Nine isolates from pigs persistently infected with a recent Italian isolate of swine vesicular disease (SVD) virus, ITL/9/93, were collected sequentially over 121 days and were characterized antigenically and biochemically. There was an accumulation of amino acid (aa) substitutions in the capsid proteins throughout the carrier state that could be correlated with alterations in antigenicity in virus isolates collected late stage in infection. The aa substitutions detected mainly occurred in VP1 and antigenic changes were detected in late isolates both at antigenic site 1, resulting in loss of binding of Mab 4GO7, and at a closely located site which has not yet been named, recognized by Mab C29. In further experiments groups of pigs were exposed to a range of SVD viruses, but no virus was isolated beyond 16 days post infection (dpi) nor viral RNA detected beyond 42 dpi. Attempts to transfer infection to sentinel pigs introduced some time after initial infection of the original pigs were largely unsuccessful. The carrier state was established in only one out of five experimental infections of pigs with SVD virus and can therefore be considered a rare sequel to infection with SVD virus and is of limited significance in the epidemiology of the disease.
Partial nucleotide sequence at the 3′ end of 1D (VP1-encoding) gene of 90 foot-and-mouth
disease virus type O isolates recovered from field outbreaks in India between 1993–9 were
determined. The sequences were compared with each other and reference viruses. The published
sequences of 15 type O isolates recovered from different parts of Asia and one isolate (O1BFS)
from Europe and one from Egypt (O1/Sharquia/Egypt/72) were also included in the analysis
for comparison. On the basis of phylogenetic analysis the viruses could be grouped into four
distinct genotypes (genotypes I–IV). All 90 isolates from India were genotype-I, as were the
reference isolates from Bangladesh, China, Egypt, Iran, Saudi Arabia, Syria and Turkey.
Genotype-I isolates were further subdivided into 16 sub-genotypes. The Indian isolates were
found to be extremely heterogeneous in nature and clustered into 12 different genetic groups.
In genotype-I, the nucleotide sequence difference seen between the isolates was 0–11·6%, while
among the Indian isolates it is 0–8·8%. Viruses of similar genetic groups are circulating in
India, Bangladesh and countries of the Middle East. Genotype-II and -III are represented by
isolates from Lebanon (O1/South Lebanon) and Europe (O1-BFS), respectively. Genotype-IV
is formed by isolates from China, Hong Kong and Taiwan. The present study reveals the

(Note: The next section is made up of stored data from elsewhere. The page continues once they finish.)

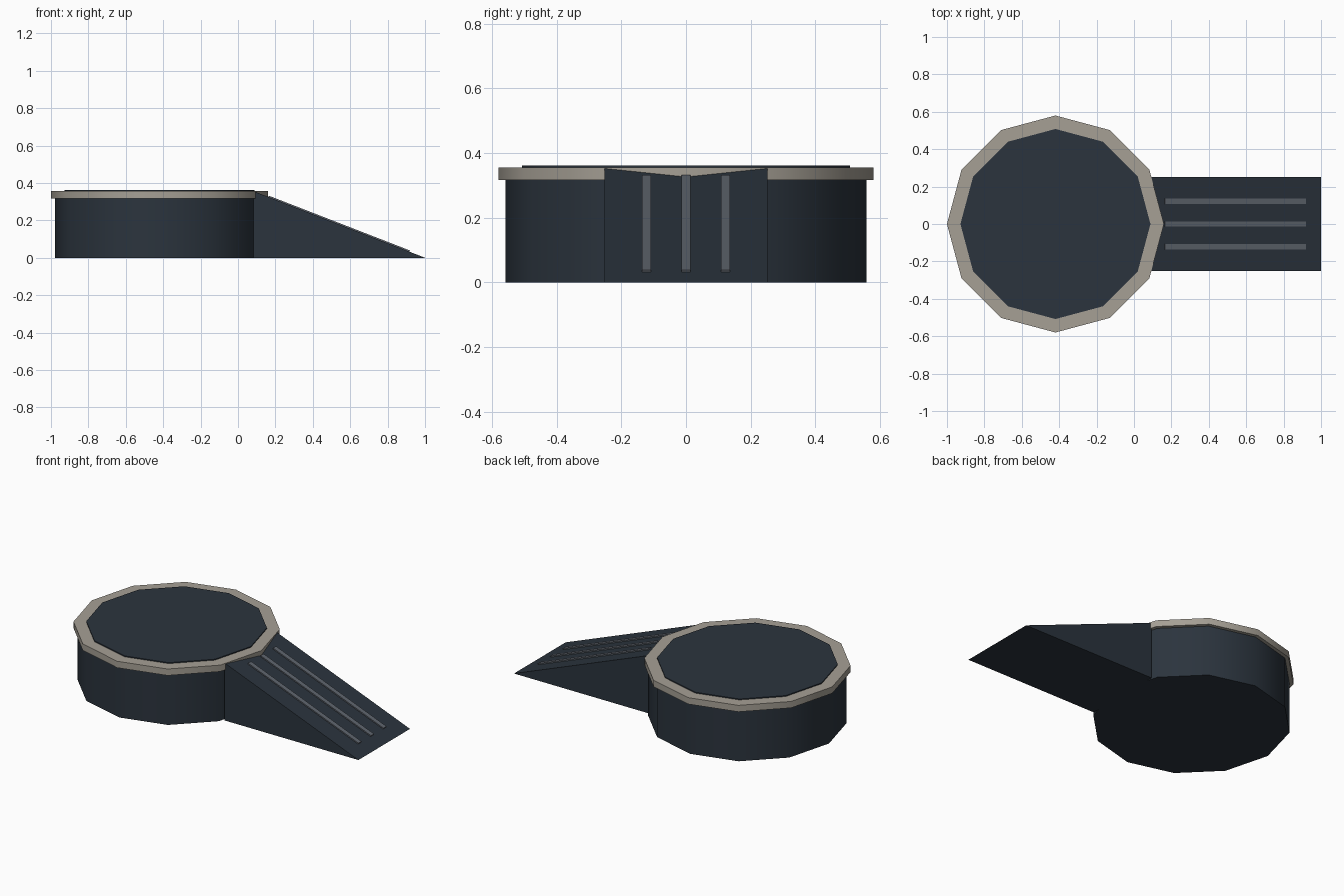
import bpy, math
from mathutils import Vector

if "Cube" in bpy.data.objects:
    bpy.data.objects.remove(bpy.data.objects["Cube"])

CX = -0.42                                   # platform centre
RAMP_X0, RAMP_X1, RAMP_H, RAMP_W = 0.083, 1.0, 0.356, 0.252


def material(name, rgb):
    m = bpy.data.materials.new(name)
    m.diffuse_color = (*rgb, 1)
    m.use_nodes = True
    m.node_tree.nodes["Principled BSDF"].inputs["Base Color"].default_value = m.diffuse_color
    return m


dark = material("dark_slate", (0.024, 0.034, 0.047))
trim = material("warm_trim", (0.38, 0.35, 0.30))
grip = material("grip_grey", (0.115, 0.13, 0.155))


def disc(name, radius, z0, z1, mat):
    """Twelve-sided slab with a corner on the x axis."""
    bpy.ops.mesh.primitive_cylinder_add(vertices=12, radius=radius, depth=z1 - z0,
                                        location=(CX, 0, (z0 + z1) / 2))
    ob = bpy.context.object
    ob.name = name
    ob.data.materials.append(mat)
    bpy.ops.object.shade_smooth_by_angle(angle=math.radians(40))
    return ob


def prism(name, profile, y, half_width, mat):
    """Extrude an xz profile along y."""
    n = len(profile)
    verts = [(px, y + s * half_width, pz) for s in (-1, 1) for px, pz in profile]
    faces = [tuple(range(n)), tuple(reversed(range(n, 2 * n)))]
    faces += [((i + 1) % n, i, i + n, (i + 1) % n + n) for i in range(n)]
    mesh = bpy.data.meshes.new(name)
    mesh.from_pydata(verts, [], faces)
    mesh.materials.append(mat)
    ob = bpy.data.objects.new(name, mesh)
    bpy.context.collection.objects.link(ob)
    return ob


# Round platform: drum, overhanging rim, thin top pad
disc("platform_drum", 0.558, 0.0, 0.317, dark)
disc("platform_rim", 0.58, 0.316, 0.356, trim)
disc("top_pad", 0.508, 0.35, 0.362, dark)

# Ramp wedge
prism("ramp", [(RAMP_X0, 0), (RAMP_X1, 0), (RAMP_X0, RAMP_H)], 0, RAMP_W, dark)

# Three raised grip strips lying along the slope
slope = Vector((RAMP_X1 - RAMP_X0, -RAMP_H)).normalized()
normal = Vector((-slope.y, slope.x))


def on_slope(x, lift):
    z = RAMP_H * (RAMP_X1 - x) / (RAMP_X1 - RAMP_X0)
    return tuple(Vector((x, z)) + normal * lift)


for i, y in enumerate((-0.122, 0, 0.122)):
    strip = [on_slope(0.162, -0.004), on_slope(0.917, -0.004),
             on_slope(0.917, 0.007), on_slope(0.162, 0.007)]
    prism(f"grip_strip_{i + 1}", strip, y, 0.0145, grip)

occurrence of viruses belonging to multiple genetic groups over a short period of time and
persistence of single genetic group in the same geographical area over several years. This is
consistent with the endemic nature of the disease in the country.